Doodle Study Shows Calendars Help Conquer Burnout, Improve Productivity

Doodle, an online scheduling platform, has released its latest research, “The Time Blocking Report,” which explores how Americans working from home relied on their calendars to conquer their workdays. The report shows nearly three quarters (72.2 percent) of American employees feel less burnt out by blocking off their calendars, and a strong majority (83.6 percent) get more work done when they reserve time to focus.

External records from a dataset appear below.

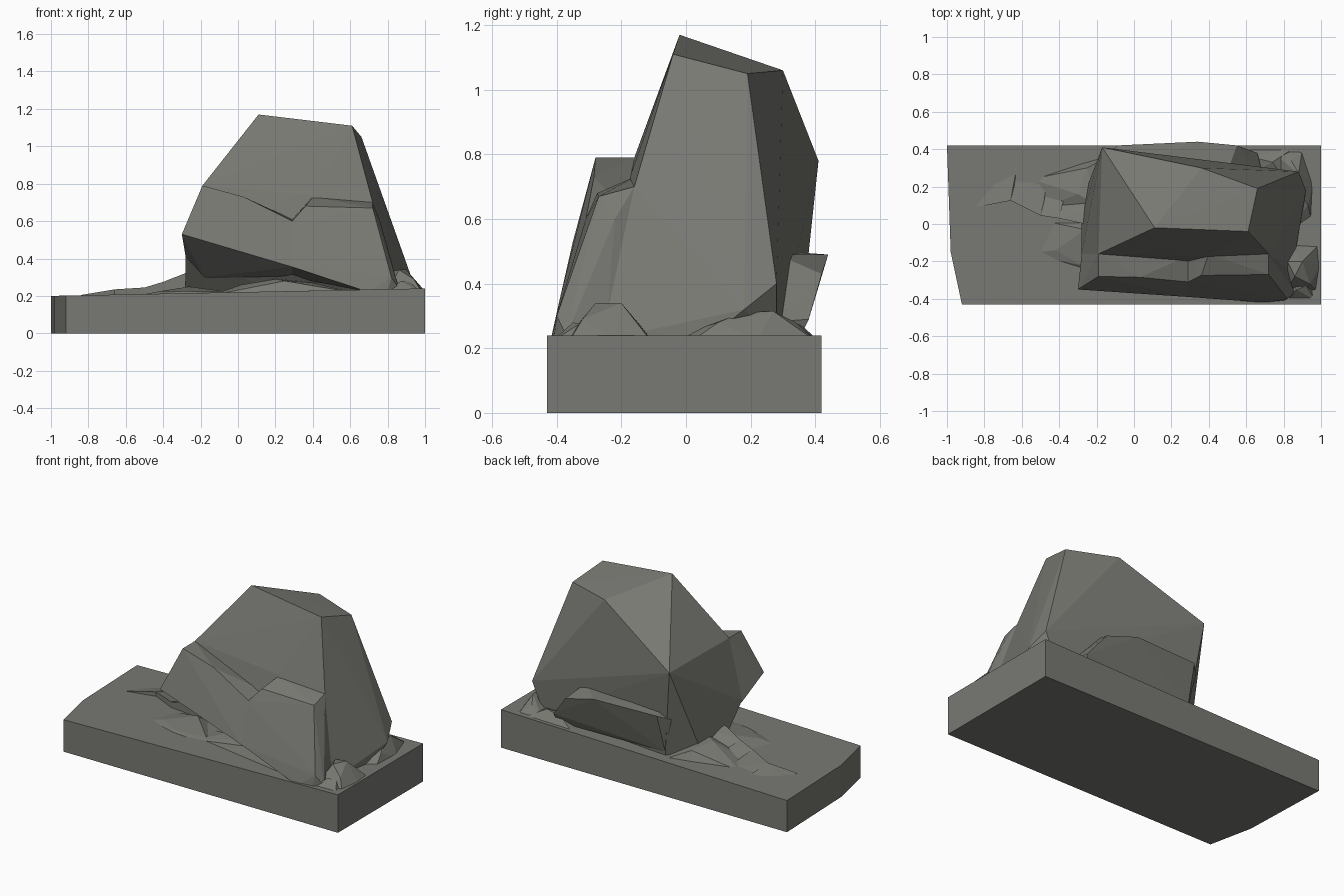
import bpy, bmesh

stone = bpy.data.materials.new("warm grey stone")
stone.diffuse_color = (0.19, 0.19, 0.172, 1)


def add(name, bm):
    bmesh.ops.recalc_face_normals(bm, faces=bm.faces)
    me = bpy.data.meshes.new(name)
    bm.to_mesh(me)
    bm.free()
    me.materials.append(stone)
    ob = bpy.data.objects.new(name, me)
    bpy.context.collection.objects.link(ob)


def hull(name, pts):
    """Faceted rock: convex hull of a few corner points."""
    bm = bmesh.new()
    for p in pts:
        bm.verts.new(p)
    r = bmesh.ops.convex_hull(bm, input=bm.verts)
    junk = [g for g in r["geom_interior"] + r["geom_unused"] if isinstance(g, bmesh.types.BMVert)]
    bmesh.ops.delete(bm, geom=list(set(junk)), context='VERTS')
    add(name, bm)


def ground(x):
    return 0.22 + 0.02 * x


def mound(name, foot, tops):
    """Low rubble: foot outline sunk just under the ground plus raised corners."""
    hull(name, [(x, y, ground(x) - 0.015) for x, y in foot] + tops)


# base slab with a gently rising top
bm = bmesh.new()
outline = [(-1, .42), (-.98, -.15), (-.92, -.43), (1, -.43), (1, .42)]
low = [bm.verts.new((x, y, 0)) for x, y in outline]
top = [bm.verts.new((x, y, ground(x))) for x, y in outline]
bm.faces.new(low)
bm.faces.new(top)
for i in range(5):
    j = (i + 1) % 5
    bm.faces.new((low[i], low[j], top[j], top[i]))
add("base_slab", bm)

# main boulder body
hull("boulder_body", [
    (.11, -.02, 1.17), (.61, -.04, 1.11), (.66, .19, 1.05), (.36, .30, 1.06),
    (-.17, .41, .78), (.88, .28, .40), (-.19, -.16, .79), (.40, -.17, .74),
    (.72, -.16, .70), (-.28, -.16, .42), (-.28, .03, .22), (-.25, .20, .22),
    (-.10, .35, .22), (.80, .28, .22), (.92, .18, .32), (.90, .06, .22),
    (.86, -.12, .22), (.84, -.28, .22), (.22, -.12, .22)])

# overhanging front slab, split at the notch in its ledge
hull("front_slab_left", [
    (-.19, -.28, .79), (.03, -.285, .73), (.29, -.31, .60), (-.30, -.35, .53),
    (.29, -.39, .355), (-.29, -.29, .49), (.22, -.31, .34), (-.19, -.16, .79),
    (.29, -.17, .61), (-.28, -.16, .41), (-.18, -.10, .30), (.22, -.10, .28),
    (.29, -.15, .30)])
hull("front_slab_right", [
    (.29, -.31, .60), (.36, -.275, .68), (.42, -.26, .68), (.72, -.27, .67),
    (.29, -.39, .355), (.70, -.42, .22), (.80, -.41, .22), (.82, -.40, .30),
    (.86, -.37, .24), (.76, -.22, .60), (.29, -.17, .61), (.40, -.16, .73),
    (.72, -.16, .70), (.29, -.15, .30), (.84, -.25, .22)])

# leaning slab at the back
hull("back_slab", [
    (-.10, .35, .24), (.65, .35, .23), (-.09, .42, .49), (.34, .44, .49),
    (.55, .42, .43), (.66, .38, .29), (-.15, .36, .46), (-.12, .25, .24),
    (-.05, .30, .50), (.50, .28, .49), (.69, .25, .28)])

# rubble on the right
mound("right_front_rubble", [(.80, -.38), (.98, -.36), (1, -.22), (.99, -.11), (.82, -.10)],
      [(.86, -.28, .34), (.90, -.20, .34), (.94, -.32, .29), (.82, -.20, .33)])
mound("corner_rubble", [(.80, -.41), (.97, -.41), (.95, -.28), (.82, -.28)],
      [(.87, -.35, .28), (.92, -.33, .275)])
mound("right_back_rubble", [(.80, -.08), (.95, .02), (.96, .22), (.90, .40), (.72, .40)],
      [(.89, .17, .31), (.88, .27, .315), (.84, .34, .28), (.93, .10, .28)])
mound("back_rubble", [(.50, .41), (.86, .41), (.84, .20), (.50, .20)],
      [(.62, .36, .27), (.74, .33, .28)])

# broken ridge running left from the boulder
ridge = [(-.84, .09, .205), (-.66, .125, .235), (-.50, .045, .245), (-.40, .03, .275), (-.26, .0, .33)]
for i in range(4):
    a, b = ridge[i:i + 2]
    mound("left_ridge_%d" % (i + 1),
          [(a[0], a[1]), (b[0], b[1]), (a[0] + .04, a[1] + .16), (b[0] + .04, b[1] + .22)],
          [a, b, (b[0] + .02, b[1] + .08, b[2] - .02)])
mound("left_back_rubble", [(-.50, .08), (-.55, .24), (-.28, .33), (-.10, .38), (-.20, .05)],
      [(-.30, .16, .29), (-.25, .30, .27), (-.20, .10, .30)])

# low ledges under the overhang
mound("front_low_ledge", [(-.58, -.16), (-.45, -.16), (-.29, -.25), (-.05, -.28), (-.2, .02), (-.5, .02)],
      [(-.42, -.14, .225), (-.28, -.22, .225), (-.26, -.03, .25), (-.08, -.2, .225)])
mound("cave_floor_rock", [(-.15, -.22), (.45, -.32), (.62, -.38), (.60, -.10), (-.15, -.05)],
      [(.02, -.15, .26), (.20, -.20, .29), (.25, -.26, .28), (.40, -.22, .27)])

“Burnout and extended workdays have haunted employees since corporate America began working remotely,” said Renato Profico, CEO of Doodle. “Companies have searched for countless tools to help their teams manage their days, but they tend to underestimate the power of something everyone uses – calendars. Our research shows how an action as simple as blocking time off can help employees feel refreshed and become more productive and efficient.”

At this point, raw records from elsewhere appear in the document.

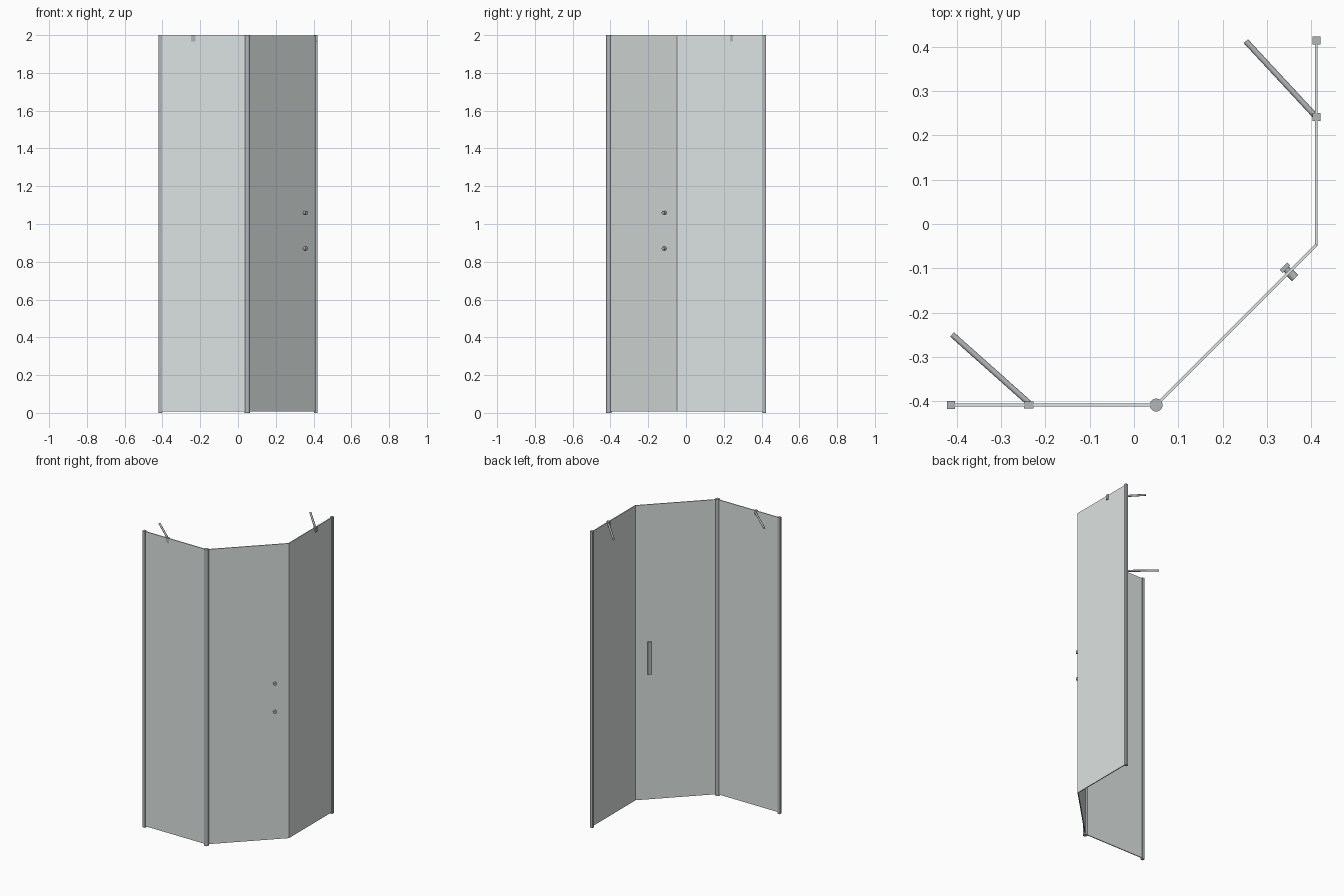
import bpy, bmesh, math
from mathutils import Vector

if "Cube" in bpy.data.objects:
    bpy.data.objects.remove(bpy.data.objects["Cube"])

glass = bpy.data.materials.new("clear_glass")
glass.diffuse_color = (0.72, 0.77, 0.76, 0.55)
glass.use_nodes = True
glass.node_tree.nodes["Principled BSDF"].inputs["Base Color"].default_value = glass.diffuse_color
metal = bpy.data.materials.new("brushed_metal")
metal.diffuse_color = (0.45, 0.47, 0.49, 1)
metal.use_nodes = True
metal.node_tree.nodes["Principled BSDF"].inputs["Base Color"].default_value = metal.diffuse_color


def prism(name, pts, z0, z1, mat):
    """Extrude a plan outline vertically from z0 to z1."""
    bm = bmesh.new()
    face = bm.faces.new([bm.verts.new((x, y, z0)) for x, y in pts])
    ext = bmesh.ops.extrude_face_region(bm, geom=[face])
    bmesh.ops.translate(bm, vec=(0, 0, z1 - z0),
                        verts=[v for v in ext["geom"] if isinstance(v, bmesh.types.BMVert)])
    bmesh.ops.recalc_face_normals(bm, faces=bm.faces)
    me = bpy.data.meshes.new(name)
    bm.to_mesh(me)
    bm.free()
    ob = bpy.data.objects.new(name, me)
    bpy.context.collection.objects.link(ob)
    me.materials.append(mat)
    return ob


def rect(name, cx, cy, w, d, z0, z1, mat, angle=0):
    """Upright box with plan centre, width, depth and plan rotation."""
    c, s = math.cos(angle), math.sin(angle)
    pts = [(cx + c * u - s * v, cy + s * u + c * v)
           for u, v in ((-w/2, -d/2), (w/2, -d/2), (w/2, d/2), (-w/2, d/2))]
    return prism(name, pts, z0, z1, mat)


def rod(name, a, b, r, sides=24):
    """Cylinder between two points."""
    a, b = Vector(a), Vector(b)
    bpy.ops.mesh.primitive_cylinder_add(vertices=sides, radius=r, depth=(b - a).length,
                                        location=(a + b) / 2)
    ob = bpy.context.object
    ob.name = name
    ob.rotation_euler = (b - a).to_track_quat('Z', 'Y').to_euler()
    ob.data.materials.append(metal)
    bpy.ops.object.shade_smooth_by_angle(angle=math.radians(40))
    return ob


T = 0.003                    # half glass thickness
G0, G1 = 0.008, 1.997        # glass bottom and top
P = Vector((0.05, -0.408))   # hinge pole
C = Vector((0.411, -0.047))  # mitred corner
N = Vector((1, -1)).normalized()    # outward door normal
M = Vector((1, 1 - math.sqrt(2)))   # mitre direction at the corner

# Glass panels
prism("left_panel", [(-0.41, P.y - T), (P.x, P.y - T), (P.x, P.y + T), (-0.41, P.y + T)],
      G0, G1, glass)
prism("door_panel", [P + N * T, C + M * T, C - M * T, P - N * T], G0, G1, glass)
gap = Vector((0, 0.001))
prism("right_panel", [C + M * T + gap, (C.x + T, 0.412), (C.x - T, 0.412), C - M * T + gap],
      G0, G1, glass)

# Wall profiles and hinge pole
rect("left_wall_profile", -0.412, P.y, 0.018, 0.018, 0, 2, metal)
rect("right_wall_profile", C.x, 0.414, 0.018, 0.018, 0, 2, metal)
rod("hinge_pole", (P.x, P.y, 0), (P.x, P.y, 2), 0.0145, 32)

# Top clamps and diagonal stabiliser arms
rect("left_clamp", -0.237, P.y, 0.022, 0.015, 1.966, 2.0, metal)
rect("right_clamp", C.x, 0.241, 0.018, 0.018, 1.966, 2.0, metal)
rod("left_arm", (-0.237, -0.403, 1.985), (-0.41, -0.249, 1.985), 0.0065)
rod("right_arm", (0.407, 0.245, 1.985), (0.252, 0.412, 1.985), 0.0065)

# Door handle: through bolts with outer knobs and an inner pull bar
H = P + (C - P) * 0.83
for i, z in enumerate((0.87, 1.06)):
    o, k, n = H + N * 0.019, H + N * T, H - N * 0.010
    rod(f"handle_knob_{i}", (*k, z), (*o, z), 0.010)
    rod(f"handle_standoff_{i}", (*H, z), (*n, z), 0.008)
b = H - N * 0.0135
rect("handle_bar", b.x, b.y, 0.024, 0.010, 0.855, 1.075, metal, math.radians(45))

Time blocking techniques have become popular as remote work continues. The survey found 80.6 percent of respondents have used their calendars to stay focused on work. More than two thirds (65 percent) reserve these times on a daily basis, and more than half (52.1 percent) have blocked off chunks of one hour or longer. While these employees try their best to stay concentrated, only 10 percent reported having no interruptions.

As for the time to rest and step away, a good majority (71.4 percent) of remote employees report reserving 15- or 30-minute breaks on a daily basis. Few report booking 45 minutes (15.1 percent) or an hour or more (13.3 percent) for their down time. Despite these attempts to carve out personal time, more than a third (32.5 percent) of respondents said they can count on being interrupted. Only 14 percent truly enjoy their brief respites.

Whether it’s taking time from the day to knock out projects or a walk around the block, companies are also recognizing the benefits of clearing calendars. Many working Americans (58.5 percent) reported their companies have declared “meetingless” days, where zero internal and client-facing meetings are scheduled. More than half (55.7 percent) of these no-meeting days occur weekly while less than a third (30.4 percent) have it on a monthly basis.

“Working from home can be distracting for even the best and most productive people,” said Profico. “Time blocking techniques give more room for team members to get a hold of their day to finish projects, take care of family matters or simply take a breather.”

For more information and tips, or to download the report, visit